Study Finds Colonoscopy Still Underused in Veterans
Another study questions use of colonoscopy in younger patients with comorbidity and poor life expectancy
FRIDAY, Nov. 17 (HealthDay News) -- Although colonoscopy usage has significantly increased over the past several years, fecal occult blood testing dominates colorectal cancer (CRC) testing in veterans, one study finds, while another questions the benefit of colorectal screening in younger patients with reduced life expectancy. Both studies are published in the Nov. 13 Archives of Internal Medicine.
Hashem B. El-Serag, M.D., of Baylor College of Medicine in Houston, and colleagues evaluated 1998-2003 Veterans Administration CRC screening methods data and found that while the total number of colonoscopies increased from 24,955 in 1998 to 55,199 in 2003, the proportion of subjects screened with colonoscopy declined from 5.7 percent to 4.7 percent and fecal occult blood testing increased from 81.7 percent to 90.4 percent.
"It is likely that CRC screening with fecal occult blood testing will result in poorer clinical outcomes for veterans," according to an accompanying editorial.
In another Veterans Affairs study using 1996-2004 data, Shahnaz Sultan, M.D., of Duke University in Durham, N.C., and colleagues found that of 861 young patients (defined as patients 50 to 64 years of age), 45.9 percent had CRC testing within five years. Of these, screening was high in patients with moderate (44.9 percent) and severe (45.8 percent) comorbidities. Of the 52 patients who died during the five-year follow-up, 71.2 percent (37 patients) had CRC screening.

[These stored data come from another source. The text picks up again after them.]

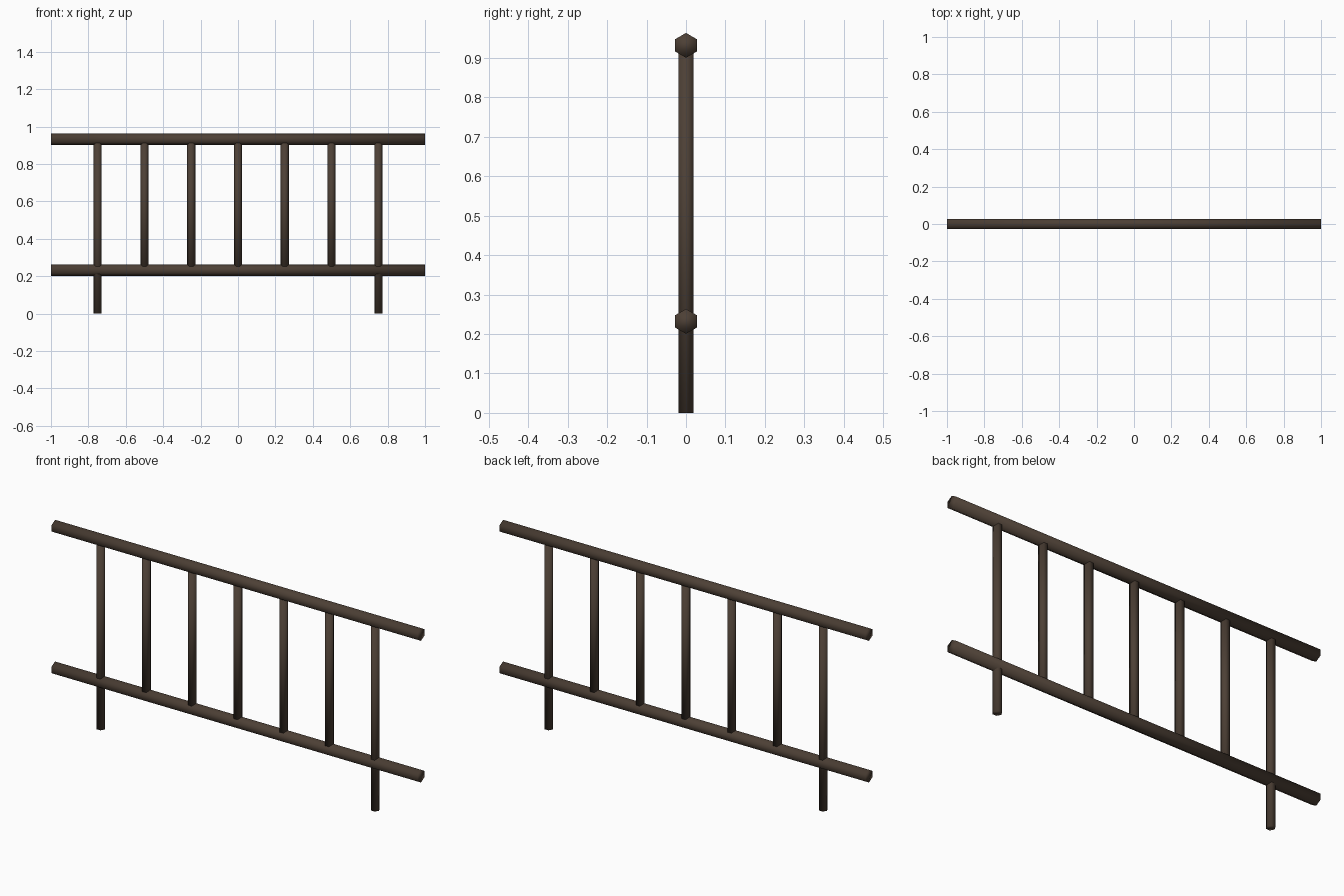
import bpy
from math import pi

cube = bpy.data.objects.get("Cube")
if cube:
    bpy.data.objects.remove(cube, do_unlink=True)

# Dark wood
wood = bpy.data.materials.new("dark_brown_wood")
wood.use_nodes = True
colour = (0.074, 0.051, 0.036, 1)
wood.diffuse_color = colour
wood.node_tree.nodes["Principled BSDF"].inputs["Base Color"].default_value = colour


def hex_bar(name, radius, length, location, rotation=(0, 0, 0)):
    bpy.ops.mesh.primitive_cylinder_add(vertices=6, radius=radius, depth=length,
                                        location=location, rotation=rotation)
    bar = bpy.context.object
    bar.name = name
    bar.data.materials.append(wood)
    bpy.ops.object.shade_smooth()
    return bar


LOW, HIGH = 0.232, 0.932

# Horizontal rails: hexagons with flat top and bottom
for name, z in (("bottom_rail", LOW), ("top_rail", HIGH)):
    hex_bar(name, 0.0315, 2, (0, 0, z), (pi / 2, 0, pi / 2))

# Upright bars: the outer two reach the ground as legs
for i in range(-3, 4):
    is_leg = abs(i) == 3
    base = 0 if is_leg else LOW
    name = "leg_post" if is_leg else "baluster"
    hex_bar(name, 0.0215, HIGH - base, (i * 0.25, 0, (HIGH + base) / 2), (0, 0, pi / 2))
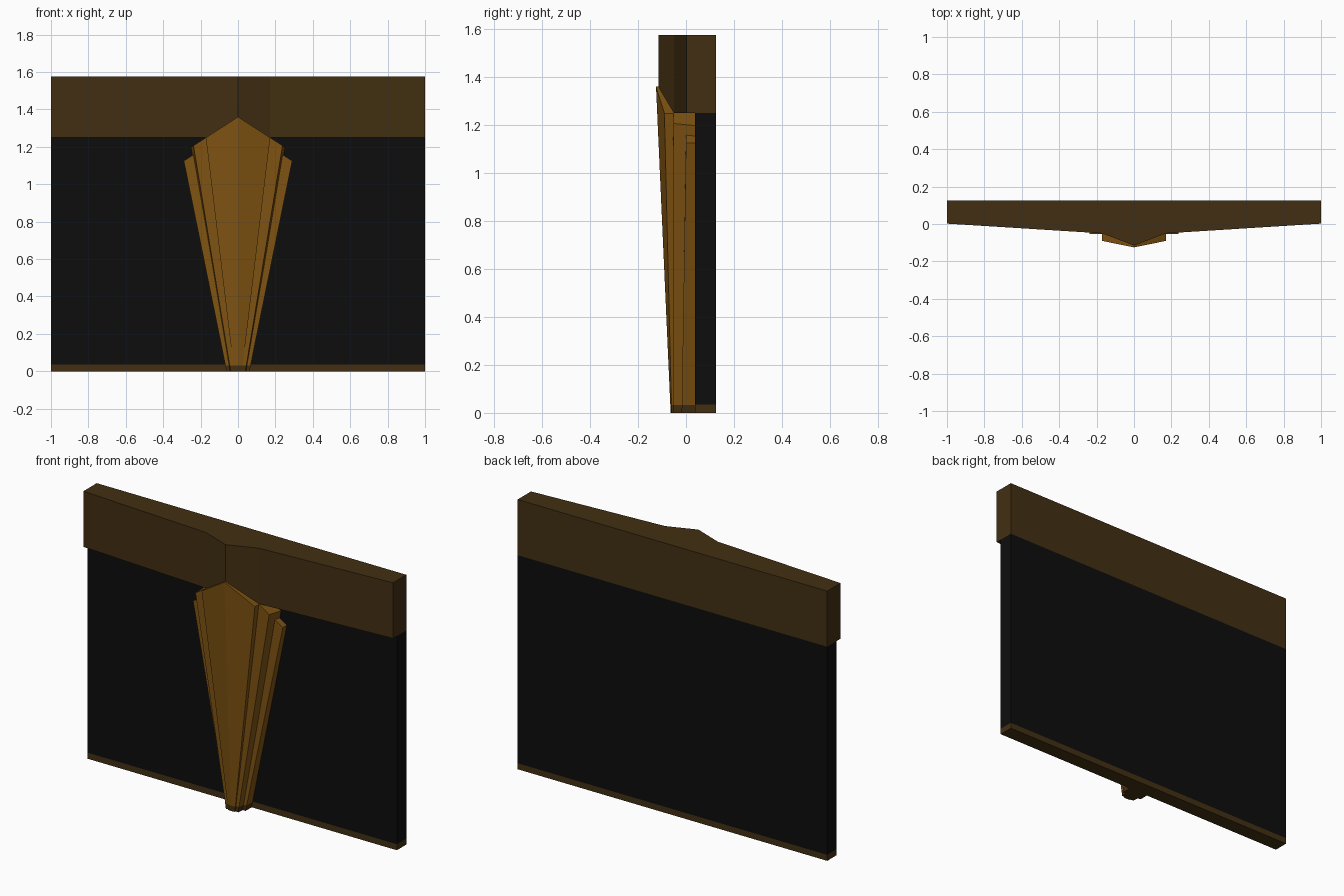
import bpy

if "Cube" in bpy.data.objects:
    bpy.data.objects.remove(bpy.data.objects["Cube"])


def material(name, rgb):
    m = bpy.data.materials.new(name)
    m.diffuse_color = (*rgb, 1)
    m.use_nodes = True
    m.node_tree.nodes["Principled BSDF"].inputs["Base Color"].default_value = m.diffuse_color
    return m


orange = material("warm_wood", (0.21, 0.085, 0.006))
brown = material("dark_wood", (0.055, 0.028, 0.006))
black = material("black_panel", (0.004, 0.004, 0.004))


def loft(name, rings, mat):
    """Solid between stacked rings that have the same number of points."""
    n = len(rings[0])
    verts = [p for r in rings for p in r]
    faces = []
    for k in range(len(rings) - 1):
        a, b = k * n, (k + 1) * n
        faces += [(a + i, a + (i + 1) % n, b + (i + 1) % n, b + i) for i in range(n)]
    # caps split along the centre line so that they may be gabled
    h, top = n // 2, (len(rings) - 1) * n
    for o in (0, top):
        right = [o + i for i in range(h + 1)]
        left = [o + i for i in range(h, n)] + [o]
        for f in (right, left):
            faces.append(f[::-1] if o == 0 else f)
    me = bpy.data.meshes.new(name)
    me.from_pydata(verts, [], faces)
    me.materials.append(mat)
    ob = bpy.data.objects.new(name, me)
    bpy.context.collection.objects.link(ob)
    return ob


def mirrored(half):
    """Closed ring from half points running front centre -> back centre."""
    return half + [(-x, y, z) for x, y, z in half[-2:0:-1]]


def prism(name, half, z0, z1, mat):
    return loft(name, [mirrored([(x, y, z) for x, y in half]) for z in (z0, z1)], mat)


BACK = 0.125
# wall: bottom strip, black panel and the thick top band with a pointed bulge
prism("bottom_strip", [(0, 0.0375), (1, 0.0375), (1, BACK), (0, BACK)], 0, 0.035, brown)
prism("wall_panel", [(0, 0.0375), (1, 0.0375), (1, BACK), (0, BACK)], 0.035, 1.25, black)
prism("top_band", [(0, -0.115), (0.17, -0.05), (1, 0.002), (1, BACK), (0, BACK)],
      1.25, 1.575, brown)


def keystone(name, low, high, peak):
    """Tapering tier with a gabled top; low/high = (x, y side, y centre, side slant)."""
    def ring(t, z):
        x, y, yc, d = (a + (b - a) * t for a, b in zip(low, high))
        half = [(0, yc), (x, y), (x + d, 0.04), (0, 0.04)]
        return mirrored([(px, py, z(px)) for px, py in half])
    foot = 0.032
    mid = ring(foot / peak, lambda x: foot)
    loft(name + "_foot", [ring(0, lambda x: 0), mid], brown)
    loft(name, [mid, ring(1, lambda x: peak - 0.645 * x)], orange)


# three stepped tiers of the keystone ornament
keystone("keystone_centre", (0.022, -0.06, -0.064, 0), (0.172, -0.09, -0.125, 0), 1.36)
keystone("keystone_middle", (0.040, -0.055, -0.055, 0.008), (0.238, -0.053, -0.053, 0.014), 1.36)
keystone("keystone_outer", (0.062, -0.018, -0.018, 0), (0.29, 0.0, 0.0, 0), 1.312)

"Comprehensive assessment of health status and comorbidity should guide cancer screening decisions, especially in individuals with reduced life expectancy who may obtain the least benefit from screening," the authors conclude.